(Rendered images with source text)

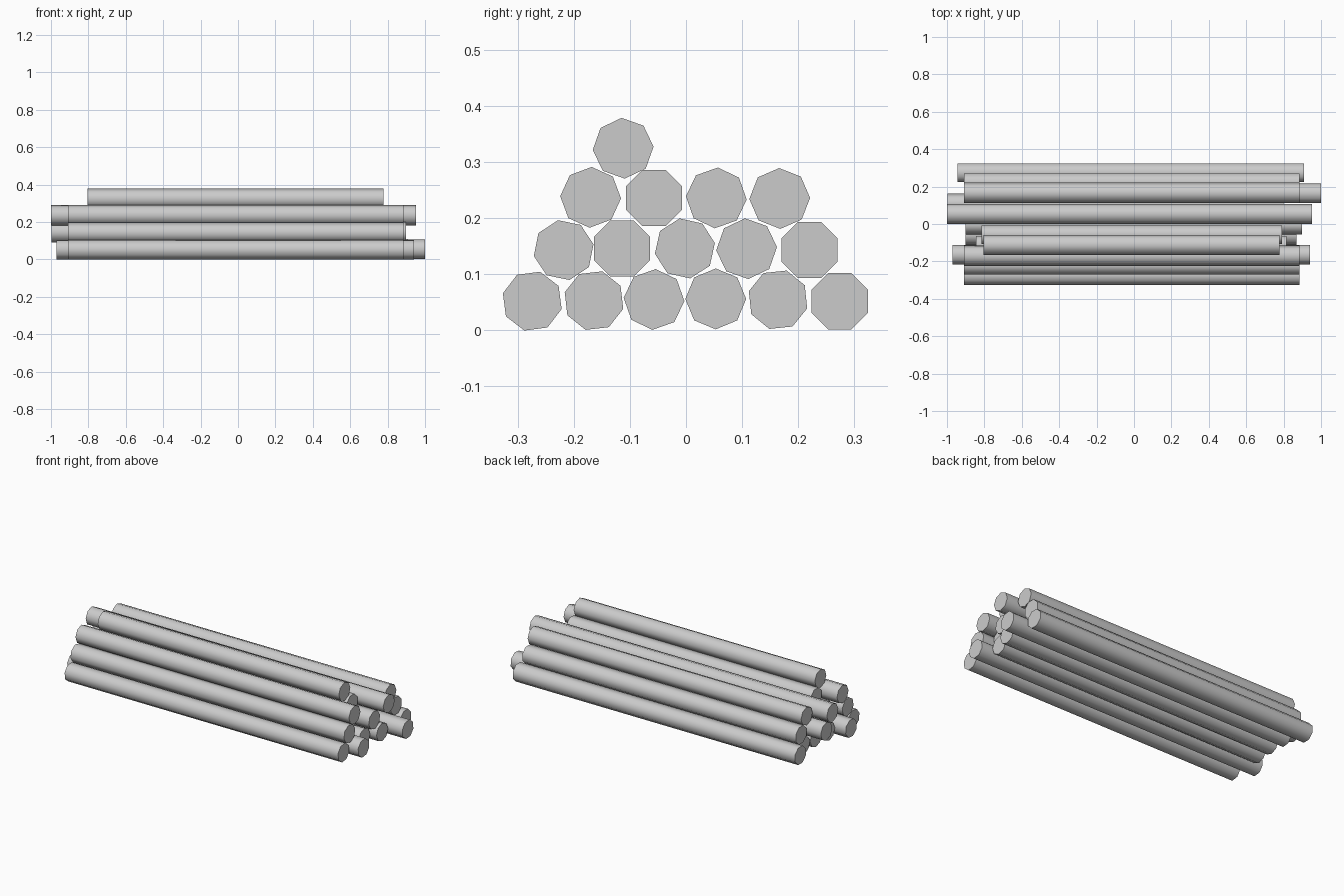
import bpy, bmesh, math

if "Cube" in bpy.data.objects:
    bpy.data.objects.remove(bpy.data.objects["Cube"])

R = 0.0542  # log radius (octagonal section)

# each log: y, z, angle of top corner in section (deg), left x, right x
ROWS = {
    "bottom_log": [
        (-0.274, 0.052, 75, -0.91, 0.885),
        (-0.164, 0.053, 74, -0.97, 0.94),
        (-0.057, 0.055, 87, -0.90, 0.87),
        (0.053, 0.056, 90, -0.89, 0.91),
        (0.164, 0.0545, 73.5, -0.89, 1.0),
        (0.274, 0.052, 67.5, -0.943, 0.91),
    ],
    "second_row_log": [
        (-0.218, 0.143, 101, -0.91, 0.885),
        (-0.114, 0.146, 67.5, -0.845, 0.815),
        (-0.002, 0.146, 100, -0.90, 0.897),
        (0.108, 0.1455, 93, -0.998, 0.80),
        (0.220, 0.143, 67.5, -0.91, 0.885),
    ],
    "third_row_log": [
        (-0.170, 0.237, 88, -0.91, 0.885),
        (-0.057, 0.236, 67.5, -0.815, 0.79),
        (0.054, 0.236, 87, -1.0, 0.953),
        (0.167, 0.235, 91, -0.91, 0.885),
    ],
    "top_log": [(-0.112, 0.3245, 93, -0.805, 0.778)],
}


def make_log(name, y, z, angle, x0, x1):
    """Eight-sided log lying along x."""
    bm = bmesh.new()
    rings = []
    for x in (x0, x1):
        rings.append([bm.verts.new((x,
                                    y + R * math.cos(math.radians(angle + 45 * i)),
                                    z + R * math.sin(math.radians(angle + 45 * i))))
                      for i in range(8)])
    a, b = rings
    for i in range(8):
        j = (i + 1) % 8
        bm.faces.new((a[i], a[j], b[j], b[i]))
    bm.faces.new(a)
    bm.faces.new(b)
    bmesh.ops.recalc_face_normals(bm, faces=bm.faces)
    me = bpy.data.meshes.new(name)
    bm.to_mesh(me)
    bm.free()
    ob = bpy.data.objects.new(name, me)
    bpy.context.collection.objects.link(ob)
    ob.select_set(True)
    bpy.context.view_layer.objects.active = ob


# stack of logs, row by row
for row, logs in ROWS.items():
    for n, log in enumerate(logs, 1):
        make_log(f"{row}_{n}", *log)

# round-looking bark, sharp cut ends
bpy.ops.object.shade_smooth_by_angle(angle=math.radians(60))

Task objective:
The answer must consist of the entries above, reproduced word for word, without any pictures.

Solution for this problem:
import bpy, bmesh, math

if "Cube" in bpy.data.objects:
    bpy.data.objects.remove(bpy.data.objects["Cube"])

R = 0.0542  # log radius (octagonal section)

# each log: y, z, angle of top corner in section (deg), left x, right x
ROWS = {
    "bottom_log": [
        (-0.274, 0.052, 75, -0.91, 0.885),
        (-0.164, 0.053, 74, -0.97, 0.94),
        (-0.057, 0.055, 87, -0.90, 0.87),
        (0.053, 0.056, 90, -0.89, 0.91),
        (0.164, 0.0545, 73.5, -0.89, 1.0),
        (0.274, 0.052, 67.5, -0.943, 0.91),
    ],
    "second_row_log": [
        (-0.218, 0.143, 101, -0.91, 0.885),
        (-0.114, 0.146, 67.5, -0.845, 0.815),
        (-0.002, 0.146, 100, -0.90, 0.897),
        (0.108, 0.1455, 93, -0.998, 0.80),
        (0.220, 0.143, 67.5, -0.91, 0.885),
    ],
    "third_row_log": [
        (-0.170, 0.237, 88, -0.91, 0.885),
        (-0.057, 0.236, 67.5, -0.815, 0.79),
        (0.054, 0.236, 87, -1.0, 0.953),
        (0.167, 0.235, 91, -0.91, 0.885),
    ],
    "top_log": [(-0.112, 0.3245, 93, -0.805, 0.778)],
}


def make_log(name, y, z, angle, x0, x1):
    """Eight-sided log lying along x."""
    bm = bmesh.new()
    rings = []
    for x in (x0, x1):
        rings.append([bm.verts.new((x,
                                    y + R * math.cos(math.radians(angle + 45 * i)),
                                    z + R * math.sin(math.radians(angle + 45 * i))))
                      for i in range(8)])
    a, b = rings
    for i in range(8):
        j = (i + 1) % 8
        bm.faces.new((a[i], a[j], b[j], b[i]))
    bm.faces.new(a)
    bm.faces.new(b)
    bmesh.ops.recalc_face_normals(bm, faces=bm.faces)
    me = bpy.data.meshes.new(name)
    bm.to_mesh(me)
    bm.free()
    ob = bpy.data.objects.new(name, me)
    bpy.context.collection.objects.link(ob)
    ob.select_set(True)
    bpy.context.view_layer.objects.active = ob


# stack of logs, row by row
for row, logs in ROWS.items():
    for n, log in enumerate(logs, 1):
        make_log(f"{row}_{n}", *log)

# round-looking bark, sharp cut ends
bpy.ops.object.shade_smooth_by_angle(angle=math.radians(60))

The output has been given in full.